There is one span to output from the data below: the lines starting at the line with "a plan outline" and ending at the line with "[(0, .09)], BASE, smooth=True)". Output it exactly, ends included, nothing more.
[Given records]
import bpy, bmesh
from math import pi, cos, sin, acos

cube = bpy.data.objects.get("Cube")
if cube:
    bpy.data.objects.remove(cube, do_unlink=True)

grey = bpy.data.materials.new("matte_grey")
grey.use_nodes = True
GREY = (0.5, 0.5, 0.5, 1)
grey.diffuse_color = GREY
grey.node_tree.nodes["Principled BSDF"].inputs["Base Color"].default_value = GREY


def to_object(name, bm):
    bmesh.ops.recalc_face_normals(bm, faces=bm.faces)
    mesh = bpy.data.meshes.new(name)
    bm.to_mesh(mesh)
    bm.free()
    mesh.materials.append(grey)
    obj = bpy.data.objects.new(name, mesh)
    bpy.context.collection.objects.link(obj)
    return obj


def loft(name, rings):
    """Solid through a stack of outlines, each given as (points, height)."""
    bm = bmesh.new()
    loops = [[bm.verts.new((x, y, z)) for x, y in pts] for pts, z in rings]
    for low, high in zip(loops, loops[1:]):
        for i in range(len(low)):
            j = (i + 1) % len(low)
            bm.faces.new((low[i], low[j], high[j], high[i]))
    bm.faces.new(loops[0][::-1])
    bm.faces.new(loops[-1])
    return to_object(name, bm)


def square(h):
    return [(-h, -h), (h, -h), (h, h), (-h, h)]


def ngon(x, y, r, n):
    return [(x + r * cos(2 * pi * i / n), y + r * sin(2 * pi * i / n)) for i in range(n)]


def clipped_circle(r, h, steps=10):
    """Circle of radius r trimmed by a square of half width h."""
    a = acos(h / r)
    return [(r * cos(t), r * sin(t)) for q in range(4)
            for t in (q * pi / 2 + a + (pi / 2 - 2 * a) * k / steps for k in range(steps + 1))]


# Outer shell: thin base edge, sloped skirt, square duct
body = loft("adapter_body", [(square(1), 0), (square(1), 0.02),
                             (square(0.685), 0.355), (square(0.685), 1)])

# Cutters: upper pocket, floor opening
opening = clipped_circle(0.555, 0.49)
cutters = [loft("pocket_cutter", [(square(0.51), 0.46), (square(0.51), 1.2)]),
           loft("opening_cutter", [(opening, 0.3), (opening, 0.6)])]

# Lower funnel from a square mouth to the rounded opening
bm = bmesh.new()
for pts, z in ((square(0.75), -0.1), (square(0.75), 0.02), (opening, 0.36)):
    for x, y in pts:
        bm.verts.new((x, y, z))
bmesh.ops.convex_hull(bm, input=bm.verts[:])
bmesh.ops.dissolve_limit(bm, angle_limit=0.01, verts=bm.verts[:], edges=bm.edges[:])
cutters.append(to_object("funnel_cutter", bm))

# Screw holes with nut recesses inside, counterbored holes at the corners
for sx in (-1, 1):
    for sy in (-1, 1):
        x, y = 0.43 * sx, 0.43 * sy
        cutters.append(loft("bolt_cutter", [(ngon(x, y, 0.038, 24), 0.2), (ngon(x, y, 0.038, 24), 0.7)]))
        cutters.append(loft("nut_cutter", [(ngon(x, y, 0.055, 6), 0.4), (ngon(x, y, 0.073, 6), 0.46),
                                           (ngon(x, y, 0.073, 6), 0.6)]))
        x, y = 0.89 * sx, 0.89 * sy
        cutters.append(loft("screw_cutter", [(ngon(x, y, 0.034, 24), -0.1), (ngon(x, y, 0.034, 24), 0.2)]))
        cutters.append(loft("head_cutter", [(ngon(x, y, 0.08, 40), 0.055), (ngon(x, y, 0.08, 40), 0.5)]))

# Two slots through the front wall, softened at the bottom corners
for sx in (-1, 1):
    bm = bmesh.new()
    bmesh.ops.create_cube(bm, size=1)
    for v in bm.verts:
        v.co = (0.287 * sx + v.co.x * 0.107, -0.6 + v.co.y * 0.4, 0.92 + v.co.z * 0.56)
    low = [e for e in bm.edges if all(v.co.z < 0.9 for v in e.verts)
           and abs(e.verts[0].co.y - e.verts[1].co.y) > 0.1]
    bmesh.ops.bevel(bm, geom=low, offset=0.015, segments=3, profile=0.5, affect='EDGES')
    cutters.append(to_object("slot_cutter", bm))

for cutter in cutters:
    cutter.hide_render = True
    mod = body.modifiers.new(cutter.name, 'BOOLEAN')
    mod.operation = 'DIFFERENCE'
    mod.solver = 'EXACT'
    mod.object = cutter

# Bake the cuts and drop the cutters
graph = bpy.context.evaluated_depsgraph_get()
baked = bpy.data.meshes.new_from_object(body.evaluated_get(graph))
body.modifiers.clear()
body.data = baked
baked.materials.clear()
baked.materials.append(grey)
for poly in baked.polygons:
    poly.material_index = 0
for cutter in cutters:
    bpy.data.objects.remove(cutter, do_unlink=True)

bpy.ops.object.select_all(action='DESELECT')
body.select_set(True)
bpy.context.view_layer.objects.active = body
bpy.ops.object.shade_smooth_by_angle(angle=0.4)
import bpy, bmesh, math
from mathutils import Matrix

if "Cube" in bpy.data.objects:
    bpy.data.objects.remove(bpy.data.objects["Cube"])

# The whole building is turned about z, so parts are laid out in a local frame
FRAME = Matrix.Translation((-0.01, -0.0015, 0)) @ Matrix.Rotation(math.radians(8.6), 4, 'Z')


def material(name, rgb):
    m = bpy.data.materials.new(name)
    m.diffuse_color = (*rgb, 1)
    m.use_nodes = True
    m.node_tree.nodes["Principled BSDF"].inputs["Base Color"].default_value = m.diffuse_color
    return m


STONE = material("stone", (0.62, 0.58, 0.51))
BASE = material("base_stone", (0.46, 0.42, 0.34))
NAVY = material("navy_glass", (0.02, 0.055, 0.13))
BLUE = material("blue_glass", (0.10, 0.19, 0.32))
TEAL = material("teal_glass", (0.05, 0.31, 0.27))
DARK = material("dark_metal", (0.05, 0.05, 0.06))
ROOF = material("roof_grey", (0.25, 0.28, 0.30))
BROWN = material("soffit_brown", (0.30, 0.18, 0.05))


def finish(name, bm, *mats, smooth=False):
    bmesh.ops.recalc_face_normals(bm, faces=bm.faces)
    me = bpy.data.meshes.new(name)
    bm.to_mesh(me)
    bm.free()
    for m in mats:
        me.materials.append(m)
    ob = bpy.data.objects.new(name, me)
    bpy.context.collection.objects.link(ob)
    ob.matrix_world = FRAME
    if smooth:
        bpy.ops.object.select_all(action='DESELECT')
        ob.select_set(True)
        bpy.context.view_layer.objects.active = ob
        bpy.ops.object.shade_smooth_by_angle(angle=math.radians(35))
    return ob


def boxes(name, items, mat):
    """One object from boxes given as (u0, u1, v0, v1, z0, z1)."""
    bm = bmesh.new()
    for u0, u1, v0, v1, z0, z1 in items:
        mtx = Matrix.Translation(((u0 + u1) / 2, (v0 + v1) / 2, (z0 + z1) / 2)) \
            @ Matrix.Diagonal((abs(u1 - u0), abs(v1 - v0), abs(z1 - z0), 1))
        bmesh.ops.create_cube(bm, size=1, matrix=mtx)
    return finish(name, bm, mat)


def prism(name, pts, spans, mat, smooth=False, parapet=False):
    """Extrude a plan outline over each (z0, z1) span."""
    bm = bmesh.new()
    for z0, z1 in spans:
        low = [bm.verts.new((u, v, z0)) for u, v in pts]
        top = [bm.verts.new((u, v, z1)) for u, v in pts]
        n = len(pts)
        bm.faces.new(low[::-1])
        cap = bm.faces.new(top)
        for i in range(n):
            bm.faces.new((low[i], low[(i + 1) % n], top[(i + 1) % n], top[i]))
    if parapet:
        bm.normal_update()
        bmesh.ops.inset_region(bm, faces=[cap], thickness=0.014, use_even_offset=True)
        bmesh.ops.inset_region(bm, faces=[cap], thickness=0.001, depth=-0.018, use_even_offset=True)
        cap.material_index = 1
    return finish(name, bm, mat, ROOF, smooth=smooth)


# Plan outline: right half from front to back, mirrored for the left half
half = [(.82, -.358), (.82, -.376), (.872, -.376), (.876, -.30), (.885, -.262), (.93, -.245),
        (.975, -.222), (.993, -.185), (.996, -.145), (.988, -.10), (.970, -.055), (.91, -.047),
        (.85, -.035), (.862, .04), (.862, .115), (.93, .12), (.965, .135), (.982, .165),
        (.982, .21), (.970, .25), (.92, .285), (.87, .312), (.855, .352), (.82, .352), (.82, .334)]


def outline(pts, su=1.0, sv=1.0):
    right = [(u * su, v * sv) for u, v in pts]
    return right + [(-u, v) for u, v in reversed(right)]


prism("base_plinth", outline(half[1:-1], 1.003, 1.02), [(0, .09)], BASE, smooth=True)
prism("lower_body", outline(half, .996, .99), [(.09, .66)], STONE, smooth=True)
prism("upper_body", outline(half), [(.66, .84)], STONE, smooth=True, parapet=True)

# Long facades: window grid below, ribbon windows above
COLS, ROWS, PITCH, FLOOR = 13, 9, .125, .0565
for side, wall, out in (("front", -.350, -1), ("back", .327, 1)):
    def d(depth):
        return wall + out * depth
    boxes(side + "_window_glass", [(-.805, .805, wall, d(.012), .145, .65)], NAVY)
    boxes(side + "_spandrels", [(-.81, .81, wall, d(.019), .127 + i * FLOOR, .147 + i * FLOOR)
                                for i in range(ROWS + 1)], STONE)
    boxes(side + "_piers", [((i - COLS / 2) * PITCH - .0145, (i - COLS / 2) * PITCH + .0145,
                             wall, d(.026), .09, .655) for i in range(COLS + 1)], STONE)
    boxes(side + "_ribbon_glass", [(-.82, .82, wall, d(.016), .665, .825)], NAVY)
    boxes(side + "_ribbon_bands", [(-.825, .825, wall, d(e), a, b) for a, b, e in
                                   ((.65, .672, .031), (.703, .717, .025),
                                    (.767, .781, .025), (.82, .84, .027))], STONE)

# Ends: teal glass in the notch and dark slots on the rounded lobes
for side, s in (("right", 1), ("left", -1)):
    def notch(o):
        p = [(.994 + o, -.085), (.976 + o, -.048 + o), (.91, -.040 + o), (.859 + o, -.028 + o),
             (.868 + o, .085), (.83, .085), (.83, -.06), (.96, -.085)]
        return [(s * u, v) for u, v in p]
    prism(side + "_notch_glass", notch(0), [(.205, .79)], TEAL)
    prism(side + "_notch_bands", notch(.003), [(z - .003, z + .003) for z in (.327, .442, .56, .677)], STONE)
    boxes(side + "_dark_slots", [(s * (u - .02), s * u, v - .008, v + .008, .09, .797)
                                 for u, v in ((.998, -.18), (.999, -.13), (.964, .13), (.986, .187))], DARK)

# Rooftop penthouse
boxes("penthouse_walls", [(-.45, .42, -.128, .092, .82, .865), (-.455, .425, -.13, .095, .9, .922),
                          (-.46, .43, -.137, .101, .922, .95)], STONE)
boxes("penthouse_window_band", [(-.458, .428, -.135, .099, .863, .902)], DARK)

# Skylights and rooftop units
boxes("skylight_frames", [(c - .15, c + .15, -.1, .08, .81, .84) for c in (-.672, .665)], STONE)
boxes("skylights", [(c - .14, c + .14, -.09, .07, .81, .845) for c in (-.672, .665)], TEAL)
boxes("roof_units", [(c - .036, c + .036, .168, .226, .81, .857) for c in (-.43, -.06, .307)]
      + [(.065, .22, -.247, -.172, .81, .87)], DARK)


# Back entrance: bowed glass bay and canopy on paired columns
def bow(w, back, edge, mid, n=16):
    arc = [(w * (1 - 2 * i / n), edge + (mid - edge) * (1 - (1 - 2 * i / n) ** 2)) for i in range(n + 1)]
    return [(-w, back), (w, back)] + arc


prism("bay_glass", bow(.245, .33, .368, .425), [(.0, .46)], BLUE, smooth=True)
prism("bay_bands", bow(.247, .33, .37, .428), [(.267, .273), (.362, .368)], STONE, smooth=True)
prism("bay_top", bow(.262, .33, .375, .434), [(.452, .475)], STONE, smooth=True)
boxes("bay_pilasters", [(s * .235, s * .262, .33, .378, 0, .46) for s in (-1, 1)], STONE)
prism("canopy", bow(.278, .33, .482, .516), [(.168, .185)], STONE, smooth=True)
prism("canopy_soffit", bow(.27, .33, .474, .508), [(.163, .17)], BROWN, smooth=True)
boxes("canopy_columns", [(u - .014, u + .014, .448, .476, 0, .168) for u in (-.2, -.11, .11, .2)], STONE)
[/Given records]
• Solution:
    """Extrude a plan outline over each (z0, z1) span."""
    bm = bmesh.new()
    for z0, z1 in spans:
        low = [bm.verts.new((u, v, z0)) for u, v in pts]
        top = [bm.verts.new((u, v, z1)) for u, v in pts]
        n = len(pts)
        bm.faces.new(low[::-1])
        cap = bm.faces.new(top)
        for i in range(n):
            bm.faces.new((low[i], low[(i + 1) % n], top[(i + 1) % n], top[i]))
    if parapet:
        bm.normal_update()
        bmesh.ops.inset_region(bm, faces=[cap], thickness=0.014, use_even_offset=True)
        bmesh.ops.inset_region(bm, faces=[cap], thickness=0.001, depth=-0.018, use_even_offset=True)
        cap.material_index = 1
    return finish(name, bm, mat, ROOF, smooth=smooth)


# Plan outline: right half from front to back, mirrored for the left half
half = [(.82, -.358), (.82, -.376), (.872, -.376), (.876, -.30), (.885, -.262), (.93, -.245),
        (.975, -.222), (.993, -.185), (.996, -.145), (.988, -.10), (.970, -.055), (.91, -.047),
        (.85, -.035), (.862, .04), (.862, .115), (.93, .12), (.965, .135), (.982, .165),
        (.982, .21), (.970, .25), (.92, .285), (.87, .312), (.855, .352), (.82, .352), (.82, .334)]


def outline(pts, su=1.0, sv=1.0):
    right = [(u * su, v * sv) for u, v in pts]
    return right + [(-u, v) for u, v in reversed(right)]


prism("base_plinth", outline(half[1:-1], 1.003, 1.02), [(0, .09)], BASE, smooth=True)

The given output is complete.